That could be the solution, but I dont think that is likely to happen given that Ableton market Live in 3 different versions.
The user could ignore the three versions of Live and create whatever they want to create within the limitations of the software.
There could be many variables of why some one ends up with whatever version they choose. Some of the variables could be income, preference and the many variables that fall out side of those.
I am talking about a specific user here though. Im talking about some one who has seen the main website of Ableton. This person looks at all the tools available in intro and compares them to the tools available in suite. This user realizes that the tools available in suite are the best tools to complete their project in the most efficient manner.
This specific user would never use Live if the only version was Intro. They would use standard, but in this case now they see that suite offers even more of the tools that will help them finish the project efficiently. They know that buying standard would require them to buy third party tools because they need some of the tools that are available in suite to complete the project efficiently.
They chose suite as the best available option when it comes to working efficiently.
Here is where the problem arises: this person can not afford suite, Intro is out of the question and Standard like suite requires more funds than this person has.
This person may never get the funds together because they are part of most of the world who live in poverty.
What do they do next?
They can ignore Ableton Live all together and choose something that might not be Ableton Live but it offers a lot more of the tools than Standard or Suite at a lower cost.
They can chose nothing or they can can chose to use an "unauthorized" version which may or may not contain malware.
This person decides that given their funds, the choice between the lower cost competitor and the choice between a seemingly free malware version that they choose the malware version.
There is one more issue though: This user does not want to use the malware version because their ethics and morals are both playing a role in the decision, but they do it anyways because this is the tool they need and it best fits there funds.
Now this person can finally finish the project and they send the project out to other people over the internet.
Again issues arise. Now the file is infected with malware because they chose (unknowingly) that the software they downloaded contains malware. The malware now continues to infect other people.
This is a real scenario that happens all of the time. The user is left to feel ashamed because they could not buy the software and now feel ashamed because they chose an unauthorized version and they unknowingly added to the malware mess.
Here are just some of the many options Ableton has to address issue stated above.
1. They could chose to do nothing and continue on (unknowingly or knowingly) contributing to malware distribution and the internal ethical dialog of a portion of the user base that just wants to make music
2. They could find a way to make the full version accessible to all the users.
3. There is no current way that Ableton can make the software accessible to all the users while maintaining the company and the workforce, but they are willing implement a goal to solve this issue in the future.
There are many options available to solve this issue.
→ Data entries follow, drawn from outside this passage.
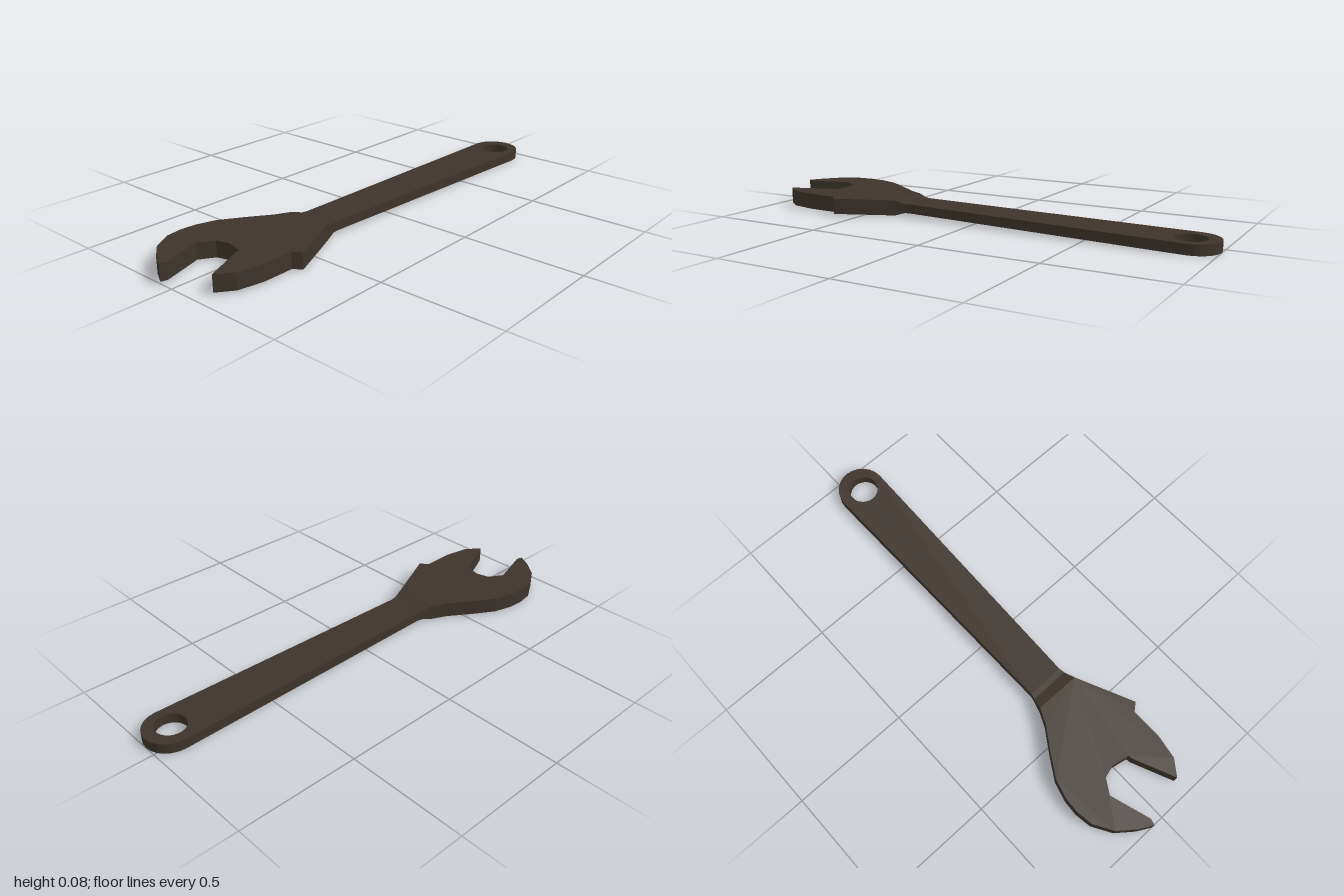
import * as THREE from 'three';

// Piecewise-linear lookup along x: stations of [x, bottom y, top y]
const heights = [[-1, 0.008, 0.076], [-0.37, 0.004, 0.069], [-0.325, 0.017, 0.056], [1, 0, 0.042]];
function heightAt(x, top) {
  const k = top ? 2 : 1;
  let i = 0;
  while (i < heights.length - 2 && x > heights[i + 1][0]) i++;
  const a = heights[i], b = heights[i + 1];
  return THREE.MathUtils.mapLinear(x, a[0], b[0], a[k], b[k]);
}

// Extrude a plan outline (x, z) and fit its faces to the height profile
function slab(name, shape, material) {
  const geo = new THREE.ExtrudeGeometry(shape, { depth: 1, bevelEnabled: false, curveSegments: 24 });
  geo.rotateX(Math.PI / 2);
  const p = geo.attributes.position;
  for (let i = 0; i < p.count; i++) p.setY(i, heightAt(p.getX(i), p.getY(i) > -0.5));
  geo.computeVertexNormals();
  const mesh = new THREE.Mesh(geo, material);
  mesh.name = name;
  return mesh;
}

const outline = (pts) => new THREE.Shape(pts.map(([x, z]) => new THREE.Vector2(x, z)));

export function createModel() {
  const group = new THREE.Group();
  group.name = 'wrench';
  const steel = new THREE.MeshStandardMaterial({ color: 0x3d342c });
  steel.name = 'dark steel';

  // Open jaw head
  const head = outline([
    // rounded back of the upper jaw
    [-1, -0.06], [-0.97, -0.115], [-0.915, -0.185], [-0.835, -0.233], [-0.765, -0.243],
    [-0.7, -0.238], [-0.62, -0.215], [-0.525, -0.155], [-0.435, -0.093], [-0.37, -0.062],
    // shoulder step and lower jaw
    [-0.37, 0.129], [-0.61, 0.238], [-0.635, 0.205], [-0.765, 0.205], [-0.87, 0.185], [-0.933, 0.137],
    // mouth
    [-0.762, 0.062], [-0.745, 0.06], [-0.73, -0.012], [-0.745, -0.067], [-0.805, -0.105], [-0.975, -0.052],
  ]);
  group.add(slab('jawHead', head, steel));

  // Tapered neck between the thick head and the thin handle
  const neck = outline([[-0.37, -0.062], [-0.325, -0.05], [-0.325, 0.117], [-0.37, 0.129]]);
  group.add(slab('neck', neck, steel));

  // Handle with a rounded end and hanging hole
  const end = [];
  for (let i = 0; i <= 12; i++) {
    const a = -Math.PI / 2 + (i / 12) * Math.PI;
    end.push([0.896 + 0.104 * Math.cos(a), 0.051 + 0.102 * Math.sin(a)]);
  }
  const handle = outline([[-0.325, -0.05], [-0.3, -0.045], ...end, [-0.3, 0.113], [-0.325, 0.117]]);
  const hole = new THREE.Path();
  hole.absarc(0.888, 0.055, 0.062, 0, Math.PI * 2, true);
  handle.holes.push(hole);
  group.add(slab('handle', handle, steel));

  return group;
}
Its just a now a question of does Ableton want to solve this particular issue.